(DATA EXTRACTS)
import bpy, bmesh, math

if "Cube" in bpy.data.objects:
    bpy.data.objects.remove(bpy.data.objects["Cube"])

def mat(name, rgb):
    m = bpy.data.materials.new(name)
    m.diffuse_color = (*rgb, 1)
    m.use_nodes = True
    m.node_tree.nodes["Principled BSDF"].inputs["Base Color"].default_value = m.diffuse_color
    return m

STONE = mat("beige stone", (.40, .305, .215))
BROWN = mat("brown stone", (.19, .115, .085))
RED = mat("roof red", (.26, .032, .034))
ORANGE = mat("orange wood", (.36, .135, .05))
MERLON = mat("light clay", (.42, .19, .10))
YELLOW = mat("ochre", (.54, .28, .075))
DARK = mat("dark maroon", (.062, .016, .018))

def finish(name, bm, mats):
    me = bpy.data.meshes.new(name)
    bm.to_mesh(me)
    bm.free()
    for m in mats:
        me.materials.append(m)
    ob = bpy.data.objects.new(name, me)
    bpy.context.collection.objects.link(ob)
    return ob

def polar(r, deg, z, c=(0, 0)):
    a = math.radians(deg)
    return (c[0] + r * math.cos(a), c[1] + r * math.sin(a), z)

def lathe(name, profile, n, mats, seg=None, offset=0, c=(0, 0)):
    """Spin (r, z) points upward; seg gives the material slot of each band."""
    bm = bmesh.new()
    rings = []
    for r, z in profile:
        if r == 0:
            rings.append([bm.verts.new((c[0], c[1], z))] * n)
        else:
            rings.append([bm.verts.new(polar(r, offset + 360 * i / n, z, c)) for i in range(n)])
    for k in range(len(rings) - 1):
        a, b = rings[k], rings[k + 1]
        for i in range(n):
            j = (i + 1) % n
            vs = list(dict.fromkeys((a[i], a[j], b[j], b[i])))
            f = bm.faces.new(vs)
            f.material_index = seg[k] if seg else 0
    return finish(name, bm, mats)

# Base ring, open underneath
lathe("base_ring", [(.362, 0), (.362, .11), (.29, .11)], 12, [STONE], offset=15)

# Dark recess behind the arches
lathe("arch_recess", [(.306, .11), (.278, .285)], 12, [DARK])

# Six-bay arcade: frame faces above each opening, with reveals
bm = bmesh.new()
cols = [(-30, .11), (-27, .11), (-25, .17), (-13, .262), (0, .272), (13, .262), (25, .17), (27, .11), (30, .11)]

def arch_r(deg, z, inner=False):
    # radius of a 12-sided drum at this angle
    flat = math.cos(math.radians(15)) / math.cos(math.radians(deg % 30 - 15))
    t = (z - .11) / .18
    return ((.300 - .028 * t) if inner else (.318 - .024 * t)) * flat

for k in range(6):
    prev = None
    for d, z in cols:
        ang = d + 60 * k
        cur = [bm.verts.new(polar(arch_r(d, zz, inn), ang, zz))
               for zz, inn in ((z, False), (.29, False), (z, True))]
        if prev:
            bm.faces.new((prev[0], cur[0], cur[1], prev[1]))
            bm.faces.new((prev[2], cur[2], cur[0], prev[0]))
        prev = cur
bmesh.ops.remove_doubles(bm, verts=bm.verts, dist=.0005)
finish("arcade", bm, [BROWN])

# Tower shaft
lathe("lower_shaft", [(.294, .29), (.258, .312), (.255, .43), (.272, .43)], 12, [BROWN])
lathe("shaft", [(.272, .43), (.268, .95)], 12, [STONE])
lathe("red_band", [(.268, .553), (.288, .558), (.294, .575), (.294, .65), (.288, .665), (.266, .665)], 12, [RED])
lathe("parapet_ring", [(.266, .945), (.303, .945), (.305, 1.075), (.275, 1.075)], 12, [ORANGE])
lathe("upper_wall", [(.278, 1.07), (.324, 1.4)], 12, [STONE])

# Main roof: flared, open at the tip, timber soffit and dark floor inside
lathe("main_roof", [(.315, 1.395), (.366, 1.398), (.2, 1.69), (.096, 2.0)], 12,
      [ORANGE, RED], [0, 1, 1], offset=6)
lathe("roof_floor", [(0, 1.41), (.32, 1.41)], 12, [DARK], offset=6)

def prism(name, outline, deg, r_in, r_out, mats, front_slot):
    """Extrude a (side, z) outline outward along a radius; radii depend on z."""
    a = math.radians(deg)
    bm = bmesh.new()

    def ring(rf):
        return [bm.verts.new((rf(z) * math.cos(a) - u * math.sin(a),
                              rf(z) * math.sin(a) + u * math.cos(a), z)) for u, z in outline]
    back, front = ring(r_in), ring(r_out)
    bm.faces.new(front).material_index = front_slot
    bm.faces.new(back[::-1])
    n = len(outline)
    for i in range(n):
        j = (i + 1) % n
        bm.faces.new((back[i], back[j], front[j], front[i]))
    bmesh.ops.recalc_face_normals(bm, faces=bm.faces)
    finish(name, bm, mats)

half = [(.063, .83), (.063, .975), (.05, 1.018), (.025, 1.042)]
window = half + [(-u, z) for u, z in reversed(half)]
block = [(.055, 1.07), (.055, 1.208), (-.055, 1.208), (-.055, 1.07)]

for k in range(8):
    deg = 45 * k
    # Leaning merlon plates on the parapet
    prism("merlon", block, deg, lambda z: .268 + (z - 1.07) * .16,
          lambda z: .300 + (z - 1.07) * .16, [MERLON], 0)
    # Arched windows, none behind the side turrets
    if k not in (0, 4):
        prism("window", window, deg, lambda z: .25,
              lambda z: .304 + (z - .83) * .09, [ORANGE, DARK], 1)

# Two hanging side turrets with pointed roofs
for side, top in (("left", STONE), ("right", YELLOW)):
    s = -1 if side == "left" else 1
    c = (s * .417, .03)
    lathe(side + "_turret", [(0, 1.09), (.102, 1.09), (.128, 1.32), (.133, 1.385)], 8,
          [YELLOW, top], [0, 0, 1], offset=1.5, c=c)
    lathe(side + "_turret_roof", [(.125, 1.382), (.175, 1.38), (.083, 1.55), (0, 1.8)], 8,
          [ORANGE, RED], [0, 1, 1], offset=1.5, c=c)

(TASK BRIEF) Write the entries out a second time. Match them exactly.

(WRITTEN SOLUTION)
import bpy, bmesh, math

if "Cube" in bpy.data.objects:
    bpy.data.objects.remove(bpy.data.objects["Cube"])

def mat(name, rgb):
    m = bpy.data.materials.new(name)
    m.diffuse_color = (*rgb, 1)
    m.use_nodes = True
    m.node_tree.nodes["Principled BSDF"].inputs["Base Color"].default_value = m.diffuse_color
    return m

STONE = mat("beige stone", (.40, .305, .215))
BROWN = mat("brown stone", (.19, .115, .085))
RED = mat("roof red", (.26, .032, .034))
ORANGE = mat("orange wood", (.36, .135, .05))
MERLON = mat("light clay", (.42, .19, .10))
YELLOW = mat("ochre", (.54, .28, .075))
DARK = mat("dark maroon", (.062, .016, .018))

def finish(name, bm, mats):
    me = bpy.data.meshes.new(name)
    bm.to_mesh(me)
    bm.free()
    for m in mats:
        me.materials.append(m)
    ob = bpy.data.objects.new(name, me)
    bpy.context.collection.objects.link(ob)
    return ob

def polar(r, deg, z, c=(0, 0)):
    a = math.radians(deg)
    return (c[0] + r * math.cos(a), c[1] + r * math.sin(a), z)

def lathe(name, profile, n, mats, seg=None, offset=0, c=(0, 0)):
    """Spin (r, z) points upward; seg gives the material slot of each band."""
    bm = bmesh.new()
    rings = []
    for r, z in profile:
        if r == 0:
            rings.append([bm.verts.new((c[0], c[1], z))] * n)
        else:
            rings.append([bm.verts.new(polar(r, offset + 360 * i / n, z, c)) for i in range(n)])
    for k in range(len(rings) - 1):
        a, b = rings[k], rings[k + 1]
        for i in range(n):
            j = (i + 1) % n
            vs = list(dict.fromkeys((a[i], a[j], b[j], b[i])))
            f = bm.faces.new(vs)
            f.material_index = seg[k] if seg else 0
    return finish(name, bm, mats)

# Base ring, open underneath
lathe("base_ring", [(.362, 0), (.362, .11), (.29, .11)], 12, [STONE], offset=15)

# Dark recess behind the arches
lathe("arch_recess", [(.306, .11), (.278, .285)], 12, [DARK])

# Six-bay arcade: frame faces above each opening, with reveals
bm = bmesh.new()
cols = [(-30, .11), (-27, .11), (-25, .17), (-13, .262), (0, .272), (13, .262), (25, .17), (27, .11), (30, .11)]

def arch_r(deg, z, inner=False):
    # radius of a 12-sided drum at this angle
    flat = math.cos(math.radians(15)) / math.cos(math.radians(deg % 30 - 15))
    t = (z - .11) / .18
    return ((.300 - .028 * t) if inner else (.318 - .024 * t)) * flat

for k in range(6):
    prev = None
    for d, z in cols:
        ang = d + 60 * k
        cur = [bm.verts.new(polar(arch_r(d, zz, inn), ang, zz))
               for zz, inn in ((z, False), (.29, False), (z, True))]
        if prev:
            bm.faces.new((prev[0], cur[0], cur[1], prev[1]))
            bm.faces.new((prev[2], cur[2], cur[0], prev[0]))
        prev = cur
bmesh.ops.remove_doubles(bm, verts=bm.verts, dist=.0005)
finish("arcade", bm, [BROWN])

# Tower shaft
lathe("lower_shaft", [(.294, .29), (.258, .312), (.255, .43), (.272, .43)], 12, [BROWN])
lathe("shaft", [(.272, .43), (.268, .95)], 12, [STONE])
lathe("red_band", [(.268, .553), (.288, .558), (.294, .575), (.294, .65), (.288, .665), (.266, .665)], 12, [RED])
lathe("parapet_ring", [(.266, .945), (.303, .945), (.305, 1.075), (.275, 1.075)], 12, [ORANGE])
lathe("upper_wall", [(.278, 1.07), (.324, 1.4)], 12, [STONE])

# Main roof: flared, open at the tip, timber soffit and dark floor inside
lathe("main_roof", [(.315, 1.395), (.366, 1.398), (.2, 1.69), (.096, 2.0)], 12,
      [ORANGE, RED], [0, 1, 1], offset=6)
lathe("roof_floor", [(0, 1.41), (.32, 1.41)], 12, [DARK], offset=6)

def prism(name, outline, deg, r_in, r_out, mats, front_slot):
    """Extrude a (side, z) outline outward along a radius; radii depend on z."""
    a = math.radians(deg)
    bm = bmesh.new()

    def ring(rf):
        return [bm.verts.new((rf(z) * math.cos(a) - u * math.sin(a),
                              rf(z) * math.sin(a) + u * math.cos(a), z)) for u, z in outline]
    back, front = ring(r_in), ring(r_out)
    bm.faces.new(front).material_index = front_slot
    bm.faces.new(back[::-1])
    n = len(outline)
    for i in range(n):
        j = (i + 1) % n
        bm.faces.new((back[i], back[j], front[j], front[i]))
    bmesh.ops.recalc_face_normals(bm, faces=bm.faces)
    finish(name, bm, mats)

half = [(.063, .83), (.063, .975), (.05, 1.018), (.025, 1.042)]
window = half + [(-u, z) for u, z in reversed(half)]
block = [(.055, 1.07), (.055, 1.208), (-.055, 1.208), (-.055, 1.07)]

for k in range(8):
    deg = 45 * k
    # Leaning merlon plates on the parapet
    prism("merlon", block, deg, lambda z: .268 + (z - 1.07) * .16,
          lambda z: .300 + (z - 1.07) * .16, [MERLON], 0)
    # Arched windows, none behind the side turrets
    if k not in (0, 4):
        prism("window", window, deg, lambda z: .25,
              lambda z: .304 + (z - .83) * .09, [ORANGE, DARK], 1)

# Two hanging side turrets with pointed roofs
for side, top in (("left", STONE), ("right", YELLOW)):
    s = -1 if side == "left" else 1
    c = (s * .417, .03)
    lathe(side + "_turret", [(0, 1.09), (.102, 1.09), (.128, 1.32), (.133, 1.385)], 8,
          [YELLOW, top], [0, 0, 1], offset=1.5, c=c)
    lathe(side + "_turret_roof", [(.125, 1.382), (.175, 1.38), (.083, 1.55), (0, 1.8)], 8,
          [ORANGE, RED], [0, 1, 1], offset=1.5, c=c)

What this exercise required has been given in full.